Should the inverse circumstance be invoked—a fielder lobbying to turn an error into a hit—the unwritten rules come into play on an especially prominent level. Maintaining respect among teammates can be vital, but such a decision, while it helps the fielder, offers nothing positive for a pitcher.

Take an instance in 1992, when Boston’s Wade Boggs—upset at what had been ruled his 16th error of the season—lobbied the official scorer to change the play to a hit, which he did. Boggs helped his own cause, but in the process turned the table on his pitcher, Roger Clemens, boosting the Rocket’s ERA as he gunned for the AL’s lowest mark in that category.

Needless to say, Clemens and a number of other Boston players did not take it well.

On the flip side of the equation, after a 1984 game against the Red Sox, Dave Stieb lobbied for opposition hits to be changed to errors. It was Stieb’s second-to-last start of the season, and he had given up six runs in a single frame. He was battling Mike Boddicker for the league’s ERA title, and the outing crippled his chances.

Such post-fact success, of course, would have come at the expense of his teammates’ fielding percentages. (Stieb’s request was denied, and Boddicker beat him, 2.83 to 2.79.)

“One thing I’ve noticed over the years, when a team is going badly, that’s when players get extremely selfish and want everything to go their way,” said longtime Red Sox official scorer Charlie Scoggins, in a Baseball Digest article by Larry Stone from 2004. “I find that when a team is in a pennant race, they hardly ever question my calls.”

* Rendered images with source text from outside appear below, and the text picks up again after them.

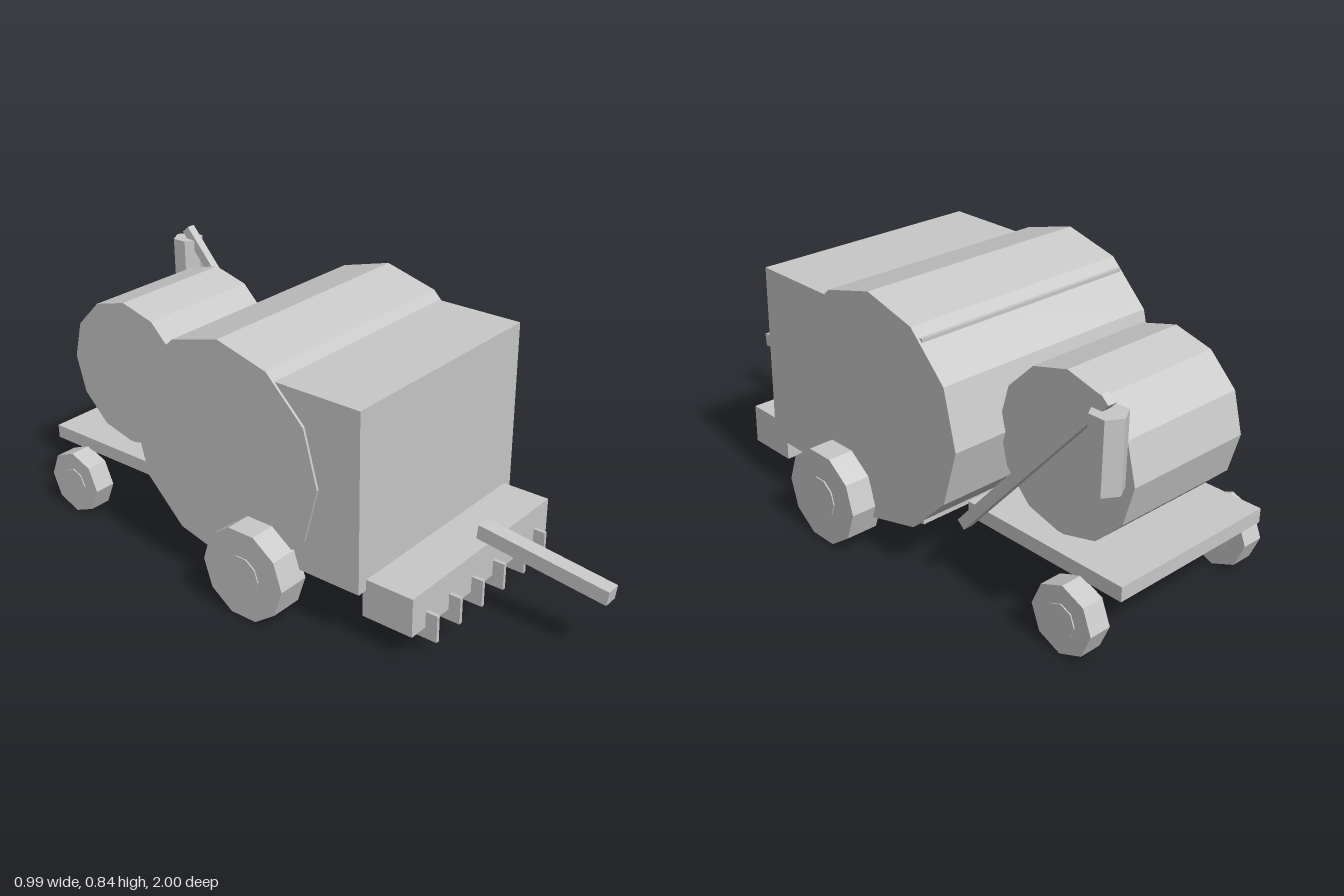
import * as THREE from 'three';

export function createModel() {
  const model = new THREE.Group();
  model.name = 'baler';
  const grey = new THREE.MeshStandardMaterial({ color: 0xc8c8c8, flatShading: true });
  grey.name = 'light grey';

  function add(name, geometry, x, y, z, parent = model) {
    const mesh = new THREE.Mesh(geometry, grey);
    mesh.name = name;
    mesh.position.set(x, y, z);
    parent.add(mesh);
    return mesh;
  }
  // box given by its extents
  function box(name, x0, x1, y0, y1, z0, z1) {
    return add(name, new THREE.BoxGeometry(x1 - x0, y1 - y0, z1 - z0),
      (x0 + x1) / 2, (y0 + y1) / 2, (z0 + z1) / 2);
  }
  // faceted cylinder lying along x
  function roller(name, radius, width, sides, x, y, z, parent) {
    const g = new THREE.CylinderGeometry(radius, radius, width, sides).rotateZ(Math.PI / 2);
    return add(name, g, x, y, z, parent);
  }
  // square bar running between two points in a plane of constant x
  function bar(name, x, width, thick, [z0, y0], [z1, y1]) {
    const length = Math.hypot(z1 - z0, y1 - y0);
    const mesh = add(name, new THREE.BoxGeometry(width, thick, length), x, (y0 + y1) / 2, (z0 + z1) / 2);
    mesh.rotation.x = -Math.atan2(y1 - y0, z1 - z0);
    return mesh;
  }
  function wheel(name, radius, width, sides, hubRadius, x, y, z) {
    const group = new THREE.Group();
    group.name = name;
    group.position.set(x, y, z);
    roller('tyre', radius, width, sides, 0, 0, 0, group);
    roller('hub', hubRadius, width + 0.008, sides, 0, 0, 0, group);
    model.add(group);
  }

  // body and baling chamber
  box('body', -0.4, 0.4, 0.187, 0.77, -0.32, 0.41);
  roller('chamber', 0.365, 0.816, 12, 0, 0.48, -0.1);

  // pickup header with tines
  box('pickup', -0.365, 0.365, 0.095, 0.223, 0.398, 0.574);
  for (let i = 0; i < 6; i++) {
    const x = -0.293 + i * 0.1172;
    box('tine', x - 0.006, x + 0.006, 0.058, 0.148, 0.545, 0.614);
  }
  bar('drawbar', 0, 0.05, 0.047, [0.561, 0.28], [0.997, 0.224]);

  // rear platform carrying a bale
  box('platform', -0.295, 0.295, 0.21, 0.256, -0.98, -0.395);
  roller('bale', 0.25, 0.44, 12, 0, 0.503, -0.69);

  // wheels
  for (const s of [-1, 1]) {
    wheel('mainWheel', 0.154, 0.108, 10, 0.065, s * 0.439, 0.156, 0.046);
    wheel('rearWheel', 0.109, 0.074, 8, 0.052, s * 0.328, 0.111, -0.835);
  }

  // side arm with a hanging canister
  bar('arm', 0.345, 0.03, 0.034, [-0.434, 0.222], [-0.944, 0.804]);
  add('canister', new THREE.CylinderGeometry(0.053, 0.053, 0.215, 6), 0.345, 0.663, -0.947);

  return model;
}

Jones may well be innocent of all charges (at the very least, his lobbying did nothing to hurt the record of a teammate), but Scoggins description could fit the Orioles pretty well.

– Jason